Problem to solve: Restate verbatim the span of lines below between the line with "# Turned body: underside" and the line with "return [(side *", including those two lines, and only that span.

(Task material begins)

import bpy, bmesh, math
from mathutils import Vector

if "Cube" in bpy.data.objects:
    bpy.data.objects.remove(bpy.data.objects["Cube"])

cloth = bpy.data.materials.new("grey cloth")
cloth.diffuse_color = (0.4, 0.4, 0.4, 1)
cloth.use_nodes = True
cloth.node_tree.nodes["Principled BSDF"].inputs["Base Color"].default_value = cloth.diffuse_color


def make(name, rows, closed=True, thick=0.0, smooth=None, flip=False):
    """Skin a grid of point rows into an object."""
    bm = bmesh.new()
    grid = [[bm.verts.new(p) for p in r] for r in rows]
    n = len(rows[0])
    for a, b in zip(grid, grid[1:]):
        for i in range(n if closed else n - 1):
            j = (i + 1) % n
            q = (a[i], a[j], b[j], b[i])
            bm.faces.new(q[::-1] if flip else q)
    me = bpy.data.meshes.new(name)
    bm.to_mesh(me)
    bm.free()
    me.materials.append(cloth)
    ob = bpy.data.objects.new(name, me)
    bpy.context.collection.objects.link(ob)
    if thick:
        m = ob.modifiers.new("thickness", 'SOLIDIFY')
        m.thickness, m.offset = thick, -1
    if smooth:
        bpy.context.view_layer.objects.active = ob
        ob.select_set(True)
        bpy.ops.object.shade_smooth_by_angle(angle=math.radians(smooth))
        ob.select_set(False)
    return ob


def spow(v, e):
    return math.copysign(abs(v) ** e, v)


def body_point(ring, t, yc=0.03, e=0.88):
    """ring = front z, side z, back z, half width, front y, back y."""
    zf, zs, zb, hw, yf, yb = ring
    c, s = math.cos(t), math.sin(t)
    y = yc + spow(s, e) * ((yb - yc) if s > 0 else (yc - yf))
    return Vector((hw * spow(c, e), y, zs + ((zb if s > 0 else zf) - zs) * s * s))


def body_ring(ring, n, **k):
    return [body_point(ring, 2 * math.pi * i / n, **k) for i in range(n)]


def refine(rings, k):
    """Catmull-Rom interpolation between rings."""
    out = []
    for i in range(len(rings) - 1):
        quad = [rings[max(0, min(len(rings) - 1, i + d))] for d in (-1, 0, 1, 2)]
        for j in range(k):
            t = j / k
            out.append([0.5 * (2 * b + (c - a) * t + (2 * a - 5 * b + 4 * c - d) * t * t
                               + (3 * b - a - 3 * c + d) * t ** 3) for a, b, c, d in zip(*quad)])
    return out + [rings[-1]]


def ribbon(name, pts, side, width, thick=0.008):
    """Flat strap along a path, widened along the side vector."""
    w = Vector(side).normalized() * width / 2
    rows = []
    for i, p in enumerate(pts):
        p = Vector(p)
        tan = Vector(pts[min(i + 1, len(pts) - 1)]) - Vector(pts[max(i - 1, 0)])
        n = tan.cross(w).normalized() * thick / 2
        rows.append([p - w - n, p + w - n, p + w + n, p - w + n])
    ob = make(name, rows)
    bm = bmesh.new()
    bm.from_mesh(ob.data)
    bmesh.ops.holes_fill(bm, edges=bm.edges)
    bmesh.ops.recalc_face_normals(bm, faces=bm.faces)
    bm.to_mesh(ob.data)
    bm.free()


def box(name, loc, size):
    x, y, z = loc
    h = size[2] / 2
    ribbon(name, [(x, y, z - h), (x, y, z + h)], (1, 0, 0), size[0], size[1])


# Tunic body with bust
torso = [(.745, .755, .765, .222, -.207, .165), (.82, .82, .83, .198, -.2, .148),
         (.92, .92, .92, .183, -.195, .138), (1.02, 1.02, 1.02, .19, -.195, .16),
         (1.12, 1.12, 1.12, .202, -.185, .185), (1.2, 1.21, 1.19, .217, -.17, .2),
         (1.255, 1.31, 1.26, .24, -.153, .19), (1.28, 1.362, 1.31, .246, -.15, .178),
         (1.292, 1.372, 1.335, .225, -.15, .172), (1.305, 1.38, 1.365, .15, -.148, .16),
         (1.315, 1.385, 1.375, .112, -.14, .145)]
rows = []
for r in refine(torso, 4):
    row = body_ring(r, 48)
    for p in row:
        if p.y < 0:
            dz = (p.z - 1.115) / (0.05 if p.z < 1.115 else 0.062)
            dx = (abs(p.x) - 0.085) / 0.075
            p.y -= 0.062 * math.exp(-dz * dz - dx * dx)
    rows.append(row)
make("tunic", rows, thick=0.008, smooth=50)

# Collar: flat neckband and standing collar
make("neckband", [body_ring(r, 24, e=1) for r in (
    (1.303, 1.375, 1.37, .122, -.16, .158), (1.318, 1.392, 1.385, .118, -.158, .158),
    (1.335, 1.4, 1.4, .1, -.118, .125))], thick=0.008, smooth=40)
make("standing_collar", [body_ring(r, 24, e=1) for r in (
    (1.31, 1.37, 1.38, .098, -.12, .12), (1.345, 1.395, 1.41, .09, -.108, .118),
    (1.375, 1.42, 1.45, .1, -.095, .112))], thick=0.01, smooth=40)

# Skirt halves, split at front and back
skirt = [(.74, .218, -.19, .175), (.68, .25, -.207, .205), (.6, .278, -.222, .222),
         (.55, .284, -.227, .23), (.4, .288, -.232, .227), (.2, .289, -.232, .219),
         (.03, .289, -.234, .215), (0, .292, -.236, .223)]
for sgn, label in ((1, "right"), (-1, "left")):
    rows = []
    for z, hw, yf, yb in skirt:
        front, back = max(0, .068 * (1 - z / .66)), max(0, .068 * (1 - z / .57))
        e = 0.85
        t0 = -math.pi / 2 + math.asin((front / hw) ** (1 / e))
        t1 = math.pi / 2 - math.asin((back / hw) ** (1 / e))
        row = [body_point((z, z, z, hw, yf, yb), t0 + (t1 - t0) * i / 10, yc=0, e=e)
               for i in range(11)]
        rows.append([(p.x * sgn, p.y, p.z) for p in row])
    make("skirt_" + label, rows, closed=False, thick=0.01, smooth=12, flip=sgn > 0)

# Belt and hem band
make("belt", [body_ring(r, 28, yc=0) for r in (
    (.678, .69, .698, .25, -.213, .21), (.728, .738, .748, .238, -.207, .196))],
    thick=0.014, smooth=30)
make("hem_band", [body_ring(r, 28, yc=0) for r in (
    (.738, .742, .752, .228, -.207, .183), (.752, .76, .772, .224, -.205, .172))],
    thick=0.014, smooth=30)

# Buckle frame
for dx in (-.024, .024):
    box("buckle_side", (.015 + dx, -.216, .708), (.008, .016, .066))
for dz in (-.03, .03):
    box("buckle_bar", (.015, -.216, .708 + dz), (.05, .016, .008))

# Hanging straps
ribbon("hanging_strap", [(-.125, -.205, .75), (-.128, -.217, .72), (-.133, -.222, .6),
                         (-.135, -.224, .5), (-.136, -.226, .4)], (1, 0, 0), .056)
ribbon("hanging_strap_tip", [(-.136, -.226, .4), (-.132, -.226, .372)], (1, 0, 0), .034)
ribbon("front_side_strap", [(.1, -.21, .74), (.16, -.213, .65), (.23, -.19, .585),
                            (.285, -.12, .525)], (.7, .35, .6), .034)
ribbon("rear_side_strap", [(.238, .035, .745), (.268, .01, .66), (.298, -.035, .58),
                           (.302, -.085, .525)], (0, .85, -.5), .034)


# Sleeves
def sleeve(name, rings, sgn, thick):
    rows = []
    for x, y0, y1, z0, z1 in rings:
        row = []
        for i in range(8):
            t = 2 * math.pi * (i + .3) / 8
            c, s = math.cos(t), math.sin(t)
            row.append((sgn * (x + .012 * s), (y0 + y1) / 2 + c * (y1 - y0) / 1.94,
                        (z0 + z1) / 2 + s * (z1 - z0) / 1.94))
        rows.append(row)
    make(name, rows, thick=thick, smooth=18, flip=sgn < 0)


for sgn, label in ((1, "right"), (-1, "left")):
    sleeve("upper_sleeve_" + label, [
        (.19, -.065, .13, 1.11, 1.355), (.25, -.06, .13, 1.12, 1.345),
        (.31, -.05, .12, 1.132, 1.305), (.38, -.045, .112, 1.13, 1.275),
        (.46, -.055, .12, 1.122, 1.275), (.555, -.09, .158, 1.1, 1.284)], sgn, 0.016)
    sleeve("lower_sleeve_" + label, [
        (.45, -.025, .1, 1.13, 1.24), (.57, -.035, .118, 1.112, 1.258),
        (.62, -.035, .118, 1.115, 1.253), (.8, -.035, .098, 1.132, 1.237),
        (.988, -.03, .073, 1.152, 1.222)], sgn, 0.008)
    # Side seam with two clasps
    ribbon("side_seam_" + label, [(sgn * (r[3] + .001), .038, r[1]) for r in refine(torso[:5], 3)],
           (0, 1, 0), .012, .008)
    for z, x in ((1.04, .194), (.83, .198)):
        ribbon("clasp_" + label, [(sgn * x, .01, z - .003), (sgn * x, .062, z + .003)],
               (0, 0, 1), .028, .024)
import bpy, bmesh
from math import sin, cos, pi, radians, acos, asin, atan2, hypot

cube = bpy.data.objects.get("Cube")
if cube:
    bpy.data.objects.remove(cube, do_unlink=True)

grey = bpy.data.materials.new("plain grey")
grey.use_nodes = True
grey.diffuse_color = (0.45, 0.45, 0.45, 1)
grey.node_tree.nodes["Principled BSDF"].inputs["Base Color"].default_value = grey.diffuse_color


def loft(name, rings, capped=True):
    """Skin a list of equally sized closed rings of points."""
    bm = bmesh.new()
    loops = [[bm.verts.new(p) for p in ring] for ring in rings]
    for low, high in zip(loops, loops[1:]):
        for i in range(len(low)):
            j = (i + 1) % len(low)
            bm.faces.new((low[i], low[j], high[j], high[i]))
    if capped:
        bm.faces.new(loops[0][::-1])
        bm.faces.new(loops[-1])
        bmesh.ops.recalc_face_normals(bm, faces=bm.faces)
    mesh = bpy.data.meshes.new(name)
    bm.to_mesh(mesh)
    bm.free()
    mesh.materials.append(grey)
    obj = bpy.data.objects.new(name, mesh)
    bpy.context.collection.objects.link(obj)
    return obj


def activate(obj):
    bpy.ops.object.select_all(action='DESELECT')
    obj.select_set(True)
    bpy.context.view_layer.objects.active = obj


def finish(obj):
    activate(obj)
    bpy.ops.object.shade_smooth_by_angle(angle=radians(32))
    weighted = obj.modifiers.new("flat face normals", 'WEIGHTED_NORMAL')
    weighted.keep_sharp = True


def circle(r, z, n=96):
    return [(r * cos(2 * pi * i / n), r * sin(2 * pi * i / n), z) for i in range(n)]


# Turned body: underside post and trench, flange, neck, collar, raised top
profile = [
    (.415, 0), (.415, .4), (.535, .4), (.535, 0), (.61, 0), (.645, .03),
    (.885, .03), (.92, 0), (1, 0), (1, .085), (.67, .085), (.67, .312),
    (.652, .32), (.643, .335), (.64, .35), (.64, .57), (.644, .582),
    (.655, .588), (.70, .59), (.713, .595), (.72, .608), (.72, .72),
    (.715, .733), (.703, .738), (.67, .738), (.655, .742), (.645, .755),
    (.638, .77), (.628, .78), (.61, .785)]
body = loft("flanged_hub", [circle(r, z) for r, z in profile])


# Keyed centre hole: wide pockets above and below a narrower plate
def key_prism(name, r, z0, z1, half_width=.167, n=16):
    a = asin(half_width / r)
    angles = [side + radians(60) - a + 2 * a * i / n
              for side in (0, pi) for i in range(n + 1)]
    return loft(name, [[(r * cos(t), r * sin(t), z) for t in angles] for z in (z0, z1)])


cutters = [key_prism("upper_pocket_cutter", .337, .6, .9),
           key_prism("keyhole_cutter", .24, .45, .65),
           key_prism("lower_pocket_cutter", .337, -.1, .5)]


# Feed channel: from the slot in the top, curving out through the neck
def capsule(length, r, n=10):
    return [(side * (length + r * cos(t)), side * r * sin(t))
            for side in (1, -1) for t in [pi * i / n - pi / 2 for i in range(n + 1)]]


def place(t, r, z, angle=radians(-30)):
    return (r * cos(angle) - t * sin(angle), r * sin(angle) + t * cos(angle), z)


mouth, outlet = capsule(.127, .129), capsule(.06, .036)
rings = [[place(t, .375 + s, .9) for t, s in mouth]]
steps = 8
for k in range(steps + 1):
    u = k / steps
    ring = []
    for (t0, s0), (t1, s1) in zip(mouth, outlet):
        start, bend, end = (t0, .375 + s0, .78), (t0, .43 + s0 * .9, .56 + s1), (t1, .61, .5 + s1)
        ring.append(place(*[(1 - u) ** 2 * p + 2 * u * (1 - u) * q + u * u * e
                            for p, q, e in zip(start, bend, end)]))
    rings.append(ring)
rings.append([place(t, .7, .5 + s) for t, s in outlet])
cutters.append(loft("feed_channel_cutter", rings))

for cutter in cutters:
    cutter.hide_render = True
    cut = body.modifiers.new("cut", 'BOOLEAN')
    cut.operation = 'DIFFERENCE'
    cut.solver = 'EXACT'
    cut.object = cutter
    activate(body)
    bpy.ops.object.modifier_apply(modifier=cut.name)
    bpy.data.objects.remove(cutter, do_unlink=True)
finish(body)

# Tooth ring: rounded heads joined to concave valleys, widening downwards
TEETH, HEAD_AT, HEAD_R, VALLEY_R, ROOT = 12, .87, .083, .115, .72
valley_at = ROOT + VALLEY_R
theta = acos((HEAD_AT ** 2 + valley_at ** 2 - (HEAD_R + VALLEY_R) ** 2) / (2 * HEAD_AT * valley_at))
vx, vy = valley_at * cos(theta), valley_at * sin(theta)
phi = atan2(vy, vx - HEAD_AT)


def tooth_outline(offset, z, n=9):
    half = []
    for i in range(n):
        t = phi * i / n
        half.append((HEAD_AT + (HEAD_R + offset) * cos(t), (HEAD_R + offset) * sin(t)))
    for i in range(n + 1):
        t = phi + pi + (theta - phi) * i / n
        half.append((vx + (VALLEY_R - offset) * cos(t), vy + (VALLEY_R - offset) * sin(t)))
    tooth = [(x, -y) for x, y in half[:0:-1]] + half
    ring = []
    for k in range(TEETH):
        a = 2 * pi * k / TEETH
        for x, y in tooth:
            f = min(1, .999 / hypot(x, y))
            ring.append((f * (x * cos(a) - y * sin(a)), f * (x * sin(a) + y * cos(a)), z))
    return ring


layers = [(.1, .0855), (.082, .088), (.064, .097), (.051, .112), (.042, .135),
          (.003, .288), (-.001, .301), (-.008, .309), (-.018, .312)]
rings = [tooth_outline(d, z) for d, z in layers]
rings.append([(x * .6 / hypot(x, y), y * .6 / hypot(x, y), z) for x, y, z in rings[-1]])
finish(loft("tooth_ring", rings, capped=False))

(Task material ends)

Response box:
# Turned body: underside post and trench, flange, neck, collar, raised top
profile = [
    (.415, 0), (.415, .4), (.535, .4), (.535, 0), (.61, 0), (.645, .03),
    (.885, .03), (.92, 0), (1, 0), (1, .085), (.67, .085), (.67, .312),
    (.652, .32), (.643, .335), (.64, .35), (.64, .57), (.644, .582),
    (.655, .588), (.70, .59), (.713, .595), (.72, .608), (.72, .72),
    (.715, .733), (.703, .738), (.67, .738), (.655, .742), (.645, .755),
    (.638, .77), (.628, .78), (.61, .785)]
body = loft("flanged_hub", [circle(r, z) for r, z in profile])


# Keyed centre hole: wide pockets above and below a narrower plate
def key_prism(name, r, z0, z1, half_width=.167, n=16):
    a = asin(half_width / r)
    angles = [side + radians(60) - a + 2 * a * i / n
              for side in (0, pi) for i in range(n + 1)]
    return loft(name, [[(r * cos(t), r * sin(t), z) for t in angles] for z in (z0, z1)])


cutters = [key_prism("upper_pocket_cutter", .337, .6, .9),
           key_prism("keyhole_cutter", .24, .45, .65),
           key_prism("lower_pocket_cutter", .337, -.1, .5)]


# Feed channel: from the slot in the top, curving out through the neck
def capsule(length, r, n=10):
    return [(side * (length + r * cos(t)), side * r * sin(t))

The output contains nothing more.